The aortic valve is a section of the heart responsible for keeping the blood flowing in the right direction. Blood is brought back to the heart by the arteries, and when it is filled with oxygen again, it is pumped through the aortic valve and back to the rest of the body. If this valve is defective, blood can begin leaking backward; this will make the heart work harder.
In other types of replacement surgeries, defective valves have been replaced by the same section of either a pig's heart or a cow's heart. In these cases, there was always a chance that the body would reject the new tissue, and individuals would have to go through the surgery again. Once the new tissue was accepted, the patient would need to be on blood thinners for life as well as risk having to undergo the surgery again if the animal valve became worn out.

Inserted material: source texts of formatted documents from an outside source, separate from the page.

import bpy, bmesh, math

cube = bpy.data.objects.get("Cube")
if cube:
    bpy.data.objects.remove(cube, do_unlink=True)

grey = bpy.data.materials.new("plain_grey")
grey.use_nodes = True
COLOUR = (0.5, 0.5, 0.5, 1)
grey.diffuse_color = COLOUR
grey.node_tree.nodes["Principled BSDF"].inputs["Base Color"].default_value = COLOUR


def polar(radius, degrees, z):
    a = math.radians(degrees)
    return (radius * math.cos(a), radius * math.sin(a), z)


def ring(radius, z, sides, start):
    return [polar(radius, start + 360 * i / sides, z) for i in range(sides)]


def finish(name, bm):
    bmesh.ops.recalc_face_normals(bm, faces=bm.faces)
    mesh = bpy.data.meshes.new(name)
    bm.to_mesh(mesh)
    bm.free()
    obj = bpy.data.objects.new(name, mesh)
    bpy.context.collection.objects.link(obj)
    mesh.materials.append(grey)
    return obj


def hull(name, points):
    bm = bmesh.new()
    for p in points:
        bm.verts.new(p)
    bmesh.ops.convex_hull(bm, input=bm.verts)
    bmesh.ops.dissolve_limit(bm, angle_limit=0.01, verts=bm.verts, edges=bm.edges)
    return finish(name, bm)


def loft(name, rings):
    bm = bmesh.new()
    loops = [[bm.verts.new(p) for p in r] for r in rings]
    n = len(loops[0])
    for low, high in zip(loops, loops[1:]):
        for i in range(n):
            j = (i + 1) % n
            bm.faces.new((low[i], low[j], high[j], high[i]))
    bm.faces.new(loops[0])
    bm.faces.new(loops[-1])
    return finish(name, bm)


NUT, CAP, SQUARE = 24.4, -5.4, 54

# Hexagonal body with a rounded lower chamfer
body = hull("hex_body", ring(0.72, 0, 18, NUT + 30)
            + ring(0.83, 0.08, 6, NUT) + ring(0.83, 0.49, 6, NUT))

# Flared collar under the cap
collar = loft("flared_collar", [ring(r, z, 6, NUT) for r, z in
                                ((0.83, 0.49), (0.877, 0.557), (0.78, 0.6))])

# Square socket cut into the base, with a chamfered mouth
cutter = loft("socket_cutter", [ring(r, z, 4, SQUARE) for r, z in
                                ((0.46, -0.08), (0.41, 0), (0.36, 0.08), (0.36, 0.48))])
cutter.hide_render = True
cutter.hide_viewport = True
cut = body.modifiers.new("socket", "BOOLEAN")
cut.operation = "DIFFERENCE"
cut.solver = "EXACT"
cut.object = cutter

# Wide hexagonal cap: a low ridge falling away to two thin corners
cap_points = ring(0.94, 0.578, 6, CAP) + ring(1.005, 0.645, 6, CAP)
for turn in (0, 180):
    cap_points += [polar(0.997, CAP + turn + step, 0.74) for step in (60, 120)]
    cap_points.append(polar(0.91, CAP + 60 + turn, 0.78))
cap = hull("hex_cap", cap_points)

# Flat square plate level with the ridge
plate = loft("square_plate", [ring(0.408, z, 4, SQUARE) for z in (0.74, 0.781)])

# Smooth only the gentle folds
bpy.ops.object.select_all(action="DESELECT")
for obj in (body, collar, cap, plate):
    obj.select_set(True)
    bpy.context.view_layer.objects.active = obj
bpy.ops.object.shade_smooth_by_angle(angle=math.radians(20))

In the Ross Procedure, the defective valve is replaced with the pulmonary valve from the same person's heart. Ordinarily, the function of the pulmonary valve is to allow blood to flow to the lungs to become oxygenated. If this valve is healthy, it can be more efficient to replace the aortic valve with the pulmonary valve, and then in turn replace the pulmonary valve with other tissue, usually a preserved valve from an organ donor.
For most individuals that undergo the Ross Procedure, the pulmonary valve adapts well to its new role and there is less chance of a need to replace this valve again. While there may be a need to replace the new, cadaver-donated valve, replacing a pulmonary valve is a much less complicated and lower-risk procedure. This can also be beneficial for children who need to undergo surgery, as the body will heal around an aortic valve replaced with the body's own tissue. This valve will grow with the child, which is not the case with a mechanical or animal valve.
The Ross Procedure was developed by and named for Dr. Donald Ross, an English surgeon. It was first done in the 1960s, and took several decades to spread to other countries. Like similar procedures, the recovery period can be long and difficult, but the long-term prognosis is generally good.